Country of origin: Mexico
Locations worldwide: Nine in Mexico and NYC
NYC locations: One in Soho
Lower Manhattan just went from zero to two kaiten (conveyor belt sushi) spots in the same week. One kosher, one Mexican. Yes, Mexican.
Known as Moshi Moshi in Mexico City, where the stylish chain has flourished, this sushi en banda concept took a new double name when it crossed the border. They tout Mexican sushi and Japanese tacos, but the menu covers much more territory than that. You'll also find shabu shabu, salads, robatayaki, and all sorts of hot and cold appetizers. And that's before taking in the parade of eye-level color-coded plates snaking past the counter and booths.
Twenty-four different types of sushi are prepped for the conveyor belt and range in price from $3.50 to $6.50. Each is given a number which corresponds to the description on the placemat.
If you've ever eaten sushi in Mexico City (I can't resist trying cuisines that aren't native to foreign cities I visit, even if it rarely ends well) you know that Chilangos have a penchant for cream cheese in their rolls. The same is true at Taka Taka; more than half of the pick-your-own sushi styles contain spreadable dairy. Oh, and they also have no fear of combining eel with mango.
While the maki isn't wildly unorthodox--various chiles grace a few offerings--dipping sauces are provided in addition to the standard bottle of soy. Continuing the love of all things creamy, mayonnaises come spiked with both wasabi and chipotle, and chopped serranos infuse the more traditional soy sauce.
Visually reminiscent of a Taco Bell pizza (though infinitely better tasting) the tostada ($11) topped with salmon sashimi, black olives, jalapeños, tomatoes, red onions, masago, and drizzled with chipotle mayo, is a worthwhile starter.
The idea of sushi caliente was off-putting at first, but frankly the more the rolls stray from their Japanese roots, the better they are. The Garces ($9) contains tempura shrimp and avocado, and the rice is capped with a thin bubbly layer of melted Manchego crowned by jalapeño slivers. If cream cheese gets a go, why not Spanish cheese, too? It adds an unexpected savory quality and isn't obtrusive at all.
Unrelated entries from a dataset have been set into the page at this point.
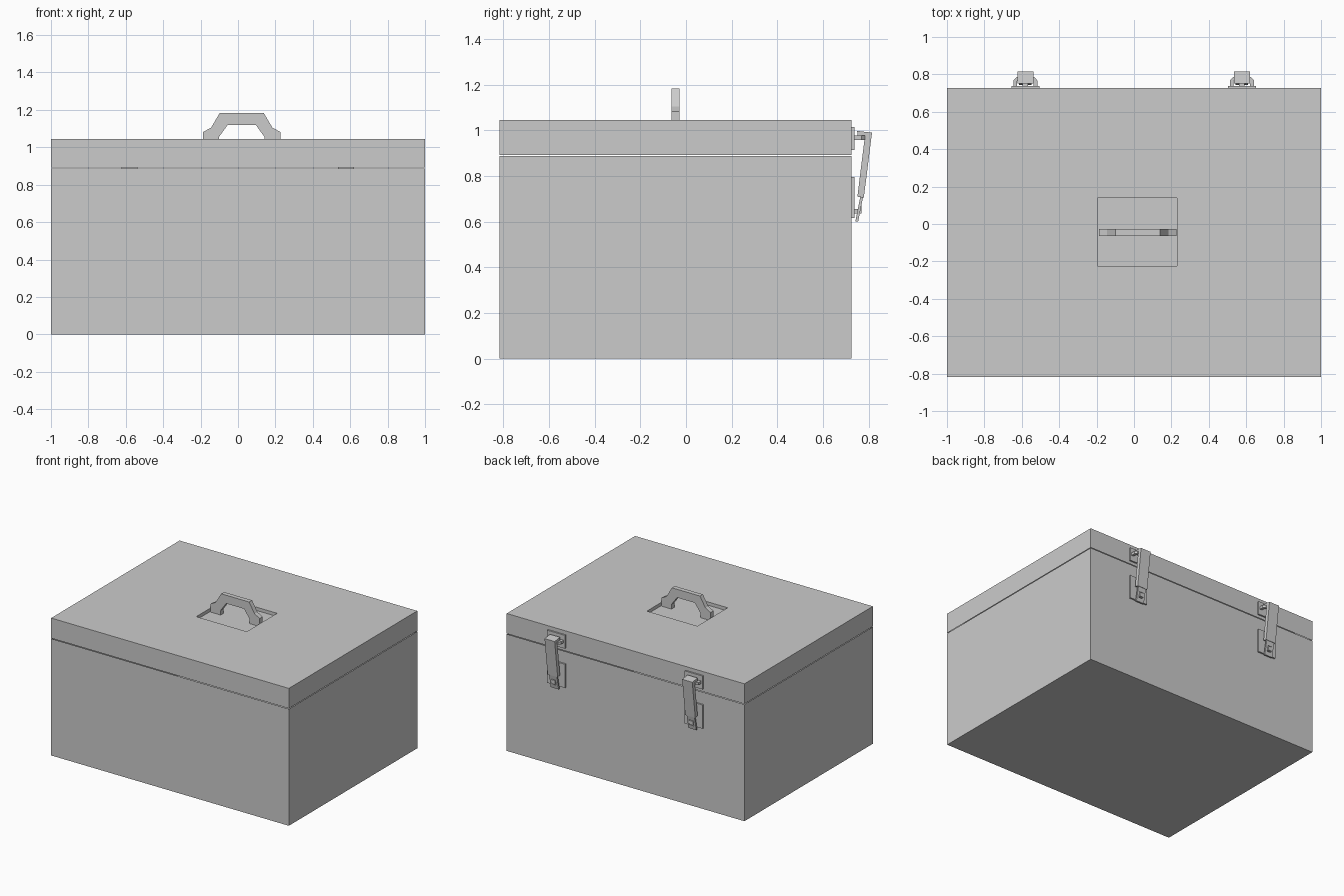
import bpy, bmesh
from mathutils import Vector

if "Cube" in bpy.data.objects:
    bpy.data.objects.remove(bpy.data.objects["Cube"])

steel = bpy.data.materials.new("grey_steel")
steel.diffuse_color = (0.6, 0.6, 0.6, 1)
steel.use_nodes = True
steel.node_tree.nodes["Principled BSDF"].inputs["Base Color"].default_value = steel.diffuse_color


def finish(bm, name):
    bmesh.ops.recalc_face_normals(bm, faces=bm.faces)
    mesh = bpy.data.meshes.new(name)
    bm.to_mesh(mesh)
    bm.free()
    mesh.materials.append(steel)
    obj = bpy.data.objects.new(name, mesh)
    bpy.context.collection.objects.link(obj)
    return obj


def add_box(bm, x, y, z):
    """Box from (min, max) ranges."""
    verts = bmesh.ops.create_cube(bm, size=1)["verts"]
    for v in verts:
        v.co = Vector([(r[0] + r[1]) / 2 + c * (r[1] - r[0]) for r, c in zip((x, y, z), v.co)])
    return list({f for v in verts for f in v.link_faces})


def box(name, x, y, z):
    bm = bmesh.new()
    add_box(bm, x, y, z)
    return finish(bm, name)


def shell(name, x, y, z, wall, open_sign):
    """Box hollowed from its top (+1) or bottom (-1) face."""
    bm = bmesh.new()
    faces = add_box(bm, x, y, z)
    bm.normal_update()
    rim = [f for f in faces if f.normal.z * open_sign > 0.9]
    bmesh.ops.inset_region(bm, faces=rim, thickness=wall)
    depth = (z[1] - z[0] - wall) * open_sign
    for v in rim[0].verts:
        v.co.z -= depth
    return finish(bm, name)


def prism(name, points, place, start, end):
    """Closed 2D profile extruded from start to end; place maps (a, b, depth) to xyz."""
    bm = bmesh.new()
    face = bm.faces.new([bm.verts.new(place(a, b, start)) for a, b in points])
    new = bmesh.ops.extrude_face_region(bm, geom=[face])["geom"]
    shift = Vector(place(0, 0, end)) - Vector(place(0, 0, start))
    bmesh.ops.translate(bm, vec=shift, verts=[g for g in new if isinstance(g, bmesh.types.BMVert)])
    return finish(bm, name)


# Chest body and lid, separated by a fine seam
X, Y, BACK = (-1, 1), (-0.817, 0.726), 0.726
shell("body", X, Y, (0, 0.888), 0.05, 1)
lid = shell("lid", X, Y, (0.892, 1.045), 0.05, -1)

# Shallow handle recess cut in the lid
cutter = box("recess_cutter", (-0.194, 0.231), (-0.224, 0.14), (1.02, 1.1))
cutter.hide_render = True
cutter.hide_viewport = True
cut = lid.modifiers.new("recess", "BOOLEAN")
cut.object = cutter
cut.solver = "EXACT"

# Carrying handle
half = [(0.207, 1.02), (0.207, 1.082), (0.164, 1.105), (0.118, 1.183),
        (0.075, 1.12), (0.122, 1.055), (0.122, 1.02)]
outer, inner = half[:4], half[4:]
right = [(0.02 + x, z) for x, z in outer]
left = [(0.02 - x, z) for x, z in reversed(outer)]
inner_left = [(0.02 - x, z) for x, z in reversed(inner)]
inner_right = [(0.02 + x, z) for x, z in inner]
prism("handle", right + left + inner_left + inner_right,
      lambda a, b, d: (a, d, b), -0.063, -0.028)

# Two draw latches on the back
for side, cx in (("left", -0.581), ("right", 0.577)):
    def span(w):
        return cx - w / 2, cx + w / 2

    def across(a, b, d):
        return d, a, b

    box(side + "_upper_plate", span(0.15), (BACK, 0.738), (0.915, 1.016))
    box(side + "_lower_plate", span(0.15), (BACK, 0.738), (0.616, 0.796))

    # Staple on the lid plate
    staple = [(-0.064, 0.736), (-0.064, 0.768), (-0.048, 0.785), (0.048, 0.785),
              (0.064, 0.768), (0.064, 0.736), (0.044, 0.736), (0.044, 0.765),
              (-0.044, 0.765), (-0.044, 0.736)]
    prism(side + "_staple", staple, lambda a, b, d: (cx + a, b, d), 0.957, 0.977)

    # Lever with a hooked top
    lever = [(0.75, 0.998), (0.815, 0.99), (0.779, 0.705), (0.751, 0.71),
             (0.783, 0.968), (0.752, 0.974)]
    prism(side + "_lever", lever, across, *span(0.085))

    # Slotted tongue below the lever
    def tongue(name, z0, z1, x0, x1):
        y0, y1 = [0.742 + (z - 0.6) * 0.2 for z in (z0, z1)]
        prism(side + name, [(y0, z0), (y0 + 0.012, z0), (y1 + 0.012, z1), (y1, z1)],
              across, cx + x0, cx + x1)

    tongue("_tongue_end", 0.6, 0.63, -0.033, 0.033)
    tongue("_tongue_top", 0.672, 0.72, -0.033, 0.033)
    tongue("_tongue_left_rail", 0.63, 0.672, -0.033, -0.017)
    tongue("_tongue_right_rail", 0.63, 0.672, 0.017, 0.033)

    # Catch that passes through the tongue, with an upturned tip
    catch = [(0.736, 0.637), (0.77, 0.637), (0.77, 0.668), (0.762, 0.668),
             (0.762, 0.655), (0.736, 0.655)]
    prism(side + "_catch", catch, across, *span(0.03))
The tacos are the most inexplicable part of the menu. They're more like what we'd call a burrito in the US (the dreaded wrap might be an even more apt description) and are priced like a rare delicacy. Miss Carnitas ($18) were described as tuna marinated in soy-yuzu and served with guacamole and pico de gallo. In practice, the dish is like something I'd throw together in desperation while scavenging my fridge and cupboards. Curious diners should focus elsewhere at Taka Taka.
Overall, the concept is fun--if you know what you're getting into. Currently, the cultural mash-up isn't explicitly apparent from any outdoor signage, which resulted in a lot of confused walk-ins during my visit. Anyone seeking serious sushi will be undoubtedly disappointed. Everyone else has the potential to be pleasantly surprised by chipotles and cheese.
About the author: Krista Garcia is a freelance writer and reformed librarian. Being obsessed with chain restaurants and Southeast Asian food, she would have no problem eating laska in Elmhurst and P.F. Chang's crab rangoon in New Jersey on the same day. She blogs at Goodies First.